Visible Thinking; Sentence -- Phrase -- Word

Context: Finishing up a large project in which the kids wrote an e-book explaining what all those words on nutrition labels mean.

The basic progression of this routine is very simple, but the thinking is complex.  The book recommends this as a way to open up a discussion, but I used this as a way of winding one down.  Instead of kicking off an inquiry, we used it to help us remember what we just did.

Sentence: Write a sentence that sums up your project.  This was hard, they had to stick to the bare basics and the big picture.  In other wards, the concept, whereas the research project itself was focusing more on the content.  After researching and writing about all the details, here I was, asking them what it means in one sentence.  This gave me instant assessment feedback.  I knew the kids who really knew their stuff, and I could see the ones who didn't and help them along.

Phrase: One the sentence was written, this part was actually really easy!  The sentence was by far the hardest but this just emerged naturally.  Interesting to note that they immediately went to metaphor for this phase.  True, we have been working explicitly on using metaphors to explain science, but I didn't force them to do that, yet most of them did.  Perhaps they are finding the value in using the metaphor, so much so they are using them without my explicit request?  I'll have to keep an eye on that... interesting thought....

Word: Same as above.  It was intricately linked to the phrase and a natural continuation of the metaphor.


Popular posts from this blog

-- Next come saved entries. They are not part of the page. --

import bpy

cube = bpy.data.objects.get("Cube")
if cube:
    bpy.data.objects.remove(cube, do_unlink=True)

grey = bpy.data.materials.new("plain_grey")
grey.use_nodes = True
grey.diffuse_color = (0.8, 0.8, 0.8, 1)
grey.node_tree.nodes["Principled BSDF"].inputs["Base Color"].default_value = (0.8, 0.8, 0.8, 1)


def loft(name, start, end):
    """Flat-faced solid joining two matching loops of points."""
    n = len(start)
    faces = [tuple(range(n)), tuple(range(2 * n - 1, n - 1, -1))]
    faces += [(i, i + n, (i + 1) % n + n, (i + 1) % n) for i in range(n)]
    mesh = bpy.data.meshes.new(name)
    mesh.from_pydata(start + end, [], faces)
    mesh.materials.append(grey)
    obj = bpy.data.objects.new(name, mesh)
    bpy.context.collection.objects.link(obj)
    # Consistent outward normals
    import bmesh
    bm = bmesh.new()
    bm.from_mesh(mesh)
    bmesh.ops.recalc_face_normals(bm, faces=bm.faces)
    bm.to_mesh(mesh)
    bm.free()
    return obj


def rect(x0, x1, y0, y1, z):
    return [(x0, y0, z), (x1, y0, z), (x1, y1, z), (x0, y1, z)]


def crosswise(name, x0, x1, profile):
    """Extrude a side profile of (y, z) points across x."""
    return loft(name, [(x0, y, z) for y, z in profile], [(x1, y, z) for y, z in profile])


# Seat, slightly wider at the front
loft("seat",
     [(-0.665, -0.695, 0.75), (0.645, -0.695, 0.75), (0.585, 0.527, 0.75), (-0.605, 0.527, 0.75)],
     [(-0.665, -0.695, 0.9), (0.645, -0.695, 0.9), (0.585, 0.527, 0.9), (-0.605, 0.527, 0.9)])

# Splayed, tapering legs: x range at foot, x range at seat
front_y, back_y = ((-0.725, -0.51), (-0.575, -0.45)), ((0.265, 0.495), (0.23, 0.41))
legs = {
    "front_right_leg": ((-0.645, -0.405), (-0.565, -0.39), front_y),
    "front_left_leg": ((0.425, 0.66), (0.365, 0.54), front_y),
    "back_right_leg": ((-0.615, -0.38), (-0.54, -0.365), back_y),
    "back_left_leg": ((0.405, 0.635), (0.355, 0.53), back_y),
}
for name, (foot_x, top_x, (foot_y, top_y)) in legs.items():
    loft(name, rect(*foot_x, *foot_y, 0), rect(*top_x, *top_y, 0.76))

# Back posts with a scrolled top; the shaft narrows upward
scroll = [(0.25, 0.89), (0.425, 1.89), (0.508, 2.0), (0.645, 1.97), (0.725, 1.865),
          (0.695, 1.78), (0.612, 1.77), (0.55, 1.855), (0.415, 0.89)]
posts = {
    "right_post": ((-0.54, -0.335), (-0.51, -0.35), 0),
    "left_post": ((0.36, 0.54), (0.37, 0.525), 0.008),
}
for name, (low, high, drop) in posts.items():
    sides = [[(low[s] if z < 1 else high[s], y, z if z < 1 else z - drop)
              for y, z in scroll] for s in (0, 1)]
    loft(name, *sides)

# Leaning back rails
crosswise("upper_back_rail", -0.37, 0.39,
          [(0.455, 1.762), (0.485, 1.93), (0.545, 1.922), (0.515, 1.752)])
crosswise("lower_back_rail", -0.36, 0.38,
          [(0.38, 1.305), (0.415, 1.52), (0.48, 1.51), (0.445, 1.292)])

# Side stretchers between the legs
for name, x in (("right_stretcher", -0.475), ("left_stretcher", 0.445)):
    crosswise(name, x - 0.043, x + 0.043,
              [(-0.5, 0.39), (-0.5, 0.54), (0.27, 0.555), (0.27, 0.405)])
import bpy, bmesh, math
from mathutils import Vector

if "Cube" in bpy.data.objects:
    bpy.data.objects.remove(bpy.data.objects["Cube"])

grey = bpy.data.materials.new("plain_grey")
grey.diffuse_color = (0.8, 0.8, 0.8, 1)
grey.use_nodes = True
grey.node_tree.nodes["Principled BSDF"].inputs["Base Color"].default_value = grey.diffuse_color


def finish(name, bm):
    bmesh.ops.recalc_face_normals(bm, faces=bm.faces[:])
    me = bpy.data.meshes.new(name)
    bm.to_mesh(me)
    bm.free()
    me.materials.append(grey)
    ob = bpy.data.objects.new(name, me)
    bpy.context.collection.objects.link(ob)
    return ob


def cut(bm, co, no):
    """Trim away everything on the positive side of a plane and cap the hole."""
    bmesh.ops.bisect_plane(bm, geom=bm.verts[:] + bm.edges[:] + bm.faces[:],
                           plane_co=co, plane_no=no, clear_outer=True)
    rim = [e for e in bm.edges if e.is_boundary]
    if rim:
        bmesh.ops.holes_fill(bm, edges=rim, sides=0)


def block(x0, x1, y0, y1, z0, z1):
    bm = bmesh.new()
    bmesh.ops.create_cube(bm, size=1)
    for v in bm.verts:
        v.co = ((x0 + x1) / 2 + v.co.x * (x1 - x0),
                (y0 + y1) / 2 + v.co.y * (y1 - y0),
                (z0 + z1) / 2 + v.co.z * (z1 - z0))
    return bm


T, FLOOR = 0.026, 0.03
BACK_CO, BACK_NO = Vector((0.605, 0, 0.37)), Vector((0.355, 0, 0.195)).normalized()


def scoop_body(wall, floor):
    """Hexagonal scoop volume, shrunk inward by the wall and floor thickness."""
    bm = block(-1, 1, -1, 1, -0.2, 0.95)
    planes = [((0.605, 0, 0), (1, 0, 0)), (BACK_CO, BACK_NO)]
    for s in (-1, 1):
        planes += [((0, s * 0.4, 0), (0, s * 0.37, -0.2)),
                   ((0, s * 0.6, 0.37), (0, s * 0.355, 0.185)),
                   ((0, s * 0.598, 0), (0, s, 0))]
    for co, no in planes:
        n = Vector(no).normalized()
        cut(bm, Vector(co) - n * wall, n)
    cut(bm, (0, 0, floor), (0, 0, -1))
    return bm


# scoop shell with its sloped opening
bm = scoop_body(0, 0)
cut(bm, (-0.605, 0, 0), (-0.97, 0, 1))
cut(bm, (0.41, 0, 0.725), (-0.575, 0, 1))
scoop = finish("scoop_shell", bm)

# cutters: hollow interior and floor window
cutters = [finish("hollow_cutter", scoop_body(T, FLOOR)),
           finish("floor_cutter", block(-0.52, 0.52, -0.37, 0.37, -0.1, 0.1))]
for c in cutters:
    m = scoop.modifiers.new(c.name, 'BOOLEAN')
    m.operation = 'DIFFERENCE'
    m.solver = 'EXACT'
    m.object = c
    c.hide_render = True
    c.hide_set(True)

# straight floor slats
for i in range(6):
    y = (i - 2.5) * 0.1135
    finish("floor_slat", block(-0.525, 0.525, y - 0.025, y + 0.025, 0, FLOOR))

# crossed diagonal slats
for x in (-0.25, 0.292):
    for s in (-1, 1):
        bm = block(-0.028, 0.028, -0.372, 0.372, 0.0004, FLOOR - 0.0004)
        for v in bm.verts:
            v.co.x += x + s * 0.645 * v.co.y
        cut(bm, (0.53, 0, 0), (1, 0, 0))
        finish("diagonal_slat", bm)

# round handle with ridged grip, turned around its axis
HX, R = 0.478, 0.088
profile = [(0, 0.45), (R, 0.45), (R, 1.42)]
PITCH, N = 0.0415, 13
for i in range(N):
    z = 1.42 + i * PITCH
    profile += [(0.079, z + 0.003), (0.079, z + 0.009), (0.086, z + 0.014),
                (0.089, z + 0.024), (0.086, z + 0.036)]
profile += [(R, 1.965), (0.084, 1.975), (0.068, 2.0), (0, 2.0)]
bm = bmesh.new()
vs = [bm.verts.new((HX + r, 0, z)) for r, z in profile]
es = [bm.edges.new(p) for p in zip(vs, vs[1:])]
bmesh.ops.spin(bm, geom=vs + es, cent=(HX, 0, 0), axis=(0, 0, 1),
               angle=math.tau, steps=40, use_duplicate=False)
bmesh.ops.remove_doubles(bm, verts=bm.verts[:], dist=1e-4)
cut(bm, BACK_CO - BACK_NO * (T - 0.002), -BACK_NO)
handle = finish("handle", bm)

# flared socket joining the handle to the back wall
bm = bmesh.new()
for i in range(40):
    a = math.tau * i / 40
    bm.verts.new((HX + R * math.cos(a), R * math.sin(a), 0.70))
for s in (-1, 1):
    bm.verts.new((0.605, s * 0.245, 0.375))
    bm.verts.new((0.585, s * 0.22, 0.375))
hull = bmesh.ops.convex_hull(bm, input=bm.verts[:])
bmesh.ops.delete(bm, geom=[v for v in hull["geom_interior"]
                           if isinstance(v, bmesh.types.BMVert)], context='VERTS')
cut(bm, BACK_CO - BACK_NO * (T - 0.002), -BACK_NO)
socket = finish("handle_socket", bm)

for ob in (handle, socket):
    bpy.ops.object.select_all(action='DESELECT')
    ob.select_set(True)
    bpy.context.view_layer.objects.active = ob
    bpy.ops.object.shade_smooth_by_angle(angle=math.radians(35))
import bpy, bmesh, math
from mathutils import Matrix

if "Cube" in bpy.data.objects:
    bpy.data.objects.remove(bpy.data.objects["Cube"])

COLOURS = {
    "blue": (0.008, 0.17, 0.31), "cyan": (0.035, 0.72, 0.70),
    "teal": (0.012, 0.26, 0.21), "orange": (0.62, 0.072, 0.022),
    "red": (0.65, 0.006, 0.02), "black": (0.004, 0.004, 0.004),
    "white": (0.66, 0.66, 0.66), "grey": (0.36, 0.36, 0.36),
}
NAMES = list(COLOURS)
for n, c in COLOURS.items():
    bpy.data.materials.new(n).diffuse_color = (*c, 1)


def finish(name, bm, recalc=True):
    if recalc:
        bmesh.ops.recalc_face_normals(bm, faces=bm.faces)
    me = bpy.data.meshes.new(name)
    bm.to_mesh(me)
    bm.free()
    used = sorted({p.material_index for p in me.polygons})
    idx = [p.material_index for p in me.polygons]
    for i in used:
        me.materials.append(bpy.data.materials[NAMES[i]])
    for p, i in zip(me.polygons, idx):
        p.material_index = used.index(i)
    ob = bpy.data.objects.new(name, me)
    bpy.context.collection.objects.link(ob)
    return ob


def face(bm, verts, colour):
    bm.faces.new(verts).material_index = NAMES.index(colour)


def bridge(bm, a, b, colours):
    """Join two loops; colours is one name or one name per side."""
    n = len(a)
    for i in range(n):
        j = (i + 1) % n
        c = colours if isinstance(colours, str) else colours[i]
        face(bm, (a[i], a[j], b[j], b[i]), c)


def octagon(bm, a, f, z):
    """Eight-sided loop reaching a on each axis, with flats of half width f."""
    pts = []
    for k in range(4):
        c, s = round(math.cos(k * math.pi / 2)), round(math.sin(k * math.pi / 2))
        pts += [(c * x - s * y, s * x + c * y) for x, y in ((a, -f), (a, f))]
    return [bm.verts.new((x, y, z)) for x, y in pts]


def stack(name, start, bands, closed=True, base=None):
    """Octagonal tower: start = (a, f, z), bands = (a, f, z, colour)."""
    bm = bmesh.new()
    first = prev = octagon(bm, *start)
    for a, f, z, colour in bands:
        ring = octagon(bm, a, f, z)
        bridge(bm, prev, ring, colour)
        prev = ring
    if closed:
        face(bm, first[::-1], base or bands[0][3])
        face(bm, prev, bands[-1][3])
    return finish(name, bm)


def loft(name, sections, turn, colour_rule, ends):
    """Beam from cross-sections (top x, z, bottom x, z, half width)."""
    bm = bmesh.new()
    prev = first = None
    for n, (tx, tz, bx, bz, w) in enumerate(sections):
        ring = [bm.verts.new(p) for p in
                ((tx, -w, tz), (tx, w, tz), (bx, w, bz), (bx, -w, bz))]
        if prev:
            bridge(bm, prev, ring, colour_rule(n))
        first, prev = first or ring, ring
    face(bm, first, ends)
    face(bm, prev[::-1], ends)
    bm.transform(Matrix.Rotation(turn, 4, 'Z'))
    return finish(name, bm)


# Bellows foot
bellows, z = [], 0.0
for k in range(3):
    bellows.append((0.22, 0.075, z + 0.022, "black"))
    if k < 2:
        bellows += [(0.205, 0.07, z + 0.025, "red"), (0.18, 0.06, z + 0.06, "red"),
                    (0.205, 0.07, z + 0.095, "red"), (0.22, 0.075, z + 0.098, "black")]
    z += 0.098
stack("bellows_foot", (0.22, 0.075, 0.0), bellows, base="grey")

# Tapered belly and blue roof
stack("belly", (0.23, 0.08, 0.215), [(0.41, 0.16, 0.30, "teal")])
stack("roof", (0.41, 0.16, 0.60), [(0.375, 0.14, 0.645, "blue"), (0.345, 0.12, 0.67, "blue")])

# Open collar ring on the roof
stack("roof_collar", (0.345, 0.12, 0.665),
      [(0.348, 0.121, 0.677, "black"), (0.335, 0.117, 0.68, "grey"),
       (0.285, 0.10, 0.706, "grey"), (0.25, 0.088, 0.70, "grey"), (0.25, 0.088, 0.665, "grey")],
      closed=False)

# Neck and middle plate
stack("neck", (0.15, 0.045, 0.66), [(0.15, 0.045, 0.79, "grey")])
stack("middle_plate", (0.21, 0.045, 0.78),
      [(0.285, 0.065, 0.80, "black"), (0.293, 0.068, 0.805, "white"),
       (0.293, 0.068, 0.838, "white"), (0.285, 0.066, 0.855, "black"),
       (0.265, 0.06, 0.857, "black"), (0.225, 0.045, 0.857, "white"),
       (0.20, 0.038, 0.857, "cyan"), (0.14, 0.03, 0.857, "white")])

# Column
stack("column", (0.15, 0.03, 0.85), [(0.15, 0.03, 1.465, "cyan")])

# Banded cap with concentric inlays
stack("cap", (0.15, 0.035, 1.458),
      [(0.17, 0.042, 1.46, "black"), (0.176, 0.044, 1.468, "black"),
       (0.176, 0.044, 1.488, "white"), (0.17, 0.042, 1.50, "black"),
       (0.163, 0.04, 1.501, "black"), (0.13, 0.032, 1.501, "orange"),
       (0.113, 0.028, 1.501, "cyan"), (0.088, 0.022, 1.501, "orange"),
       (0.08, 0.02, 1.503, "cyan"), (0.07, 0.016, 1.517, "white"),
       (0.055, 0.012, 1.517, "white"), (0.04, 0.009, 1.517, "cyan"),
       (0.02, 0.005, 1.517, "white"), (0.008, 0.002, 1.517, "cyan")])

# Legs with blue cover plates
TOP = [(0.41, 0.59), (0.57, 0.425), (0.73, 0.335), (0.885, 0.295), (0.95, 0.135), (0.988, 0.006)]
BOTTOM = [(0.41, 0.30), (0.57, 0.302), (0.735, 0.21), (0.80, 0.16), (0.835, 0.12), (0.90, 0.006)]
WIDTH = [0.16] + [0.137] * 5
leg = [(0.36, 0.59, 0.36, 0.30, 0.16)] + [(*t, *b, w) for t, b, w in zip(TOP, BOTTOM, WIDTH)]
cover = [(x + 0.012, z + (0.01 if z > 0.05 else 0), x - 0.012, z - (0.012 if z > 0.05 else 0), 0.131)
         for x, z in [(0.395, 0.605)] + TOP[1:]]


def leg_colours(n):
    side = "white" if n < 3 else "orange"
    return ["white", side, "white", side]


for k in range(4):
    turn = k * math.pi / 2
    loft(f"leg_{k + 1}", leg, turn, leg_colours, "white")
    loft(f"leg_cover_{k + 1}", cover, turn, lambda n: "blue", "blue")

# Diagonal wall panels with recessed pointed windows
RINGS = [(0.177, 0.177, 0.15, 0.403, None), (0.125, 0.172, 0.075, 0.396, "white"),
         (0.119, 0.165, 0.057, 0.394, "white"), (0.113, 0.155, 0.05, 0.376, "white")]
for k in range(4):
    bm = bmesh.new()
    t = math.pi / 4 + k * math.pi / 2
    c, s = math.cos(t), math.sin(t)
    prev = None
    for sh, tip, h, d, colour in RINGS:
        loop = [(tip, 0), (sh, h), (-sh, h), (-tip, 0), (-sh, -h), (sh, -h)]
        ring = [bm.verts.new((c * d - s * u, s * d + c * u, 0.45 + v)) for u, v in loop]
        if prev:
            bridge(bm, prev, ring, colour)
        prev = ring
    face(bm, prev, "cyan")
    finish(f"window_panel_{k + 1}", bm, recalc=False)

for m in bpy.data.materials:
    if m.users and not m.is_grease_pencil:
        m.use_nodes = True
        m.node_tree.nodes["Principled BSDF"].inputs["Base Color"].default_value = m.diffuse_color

Flotsam and exploring imaginative questions through literacy

George Polya and Mathematical Problem Solving

The Shape of a Unit.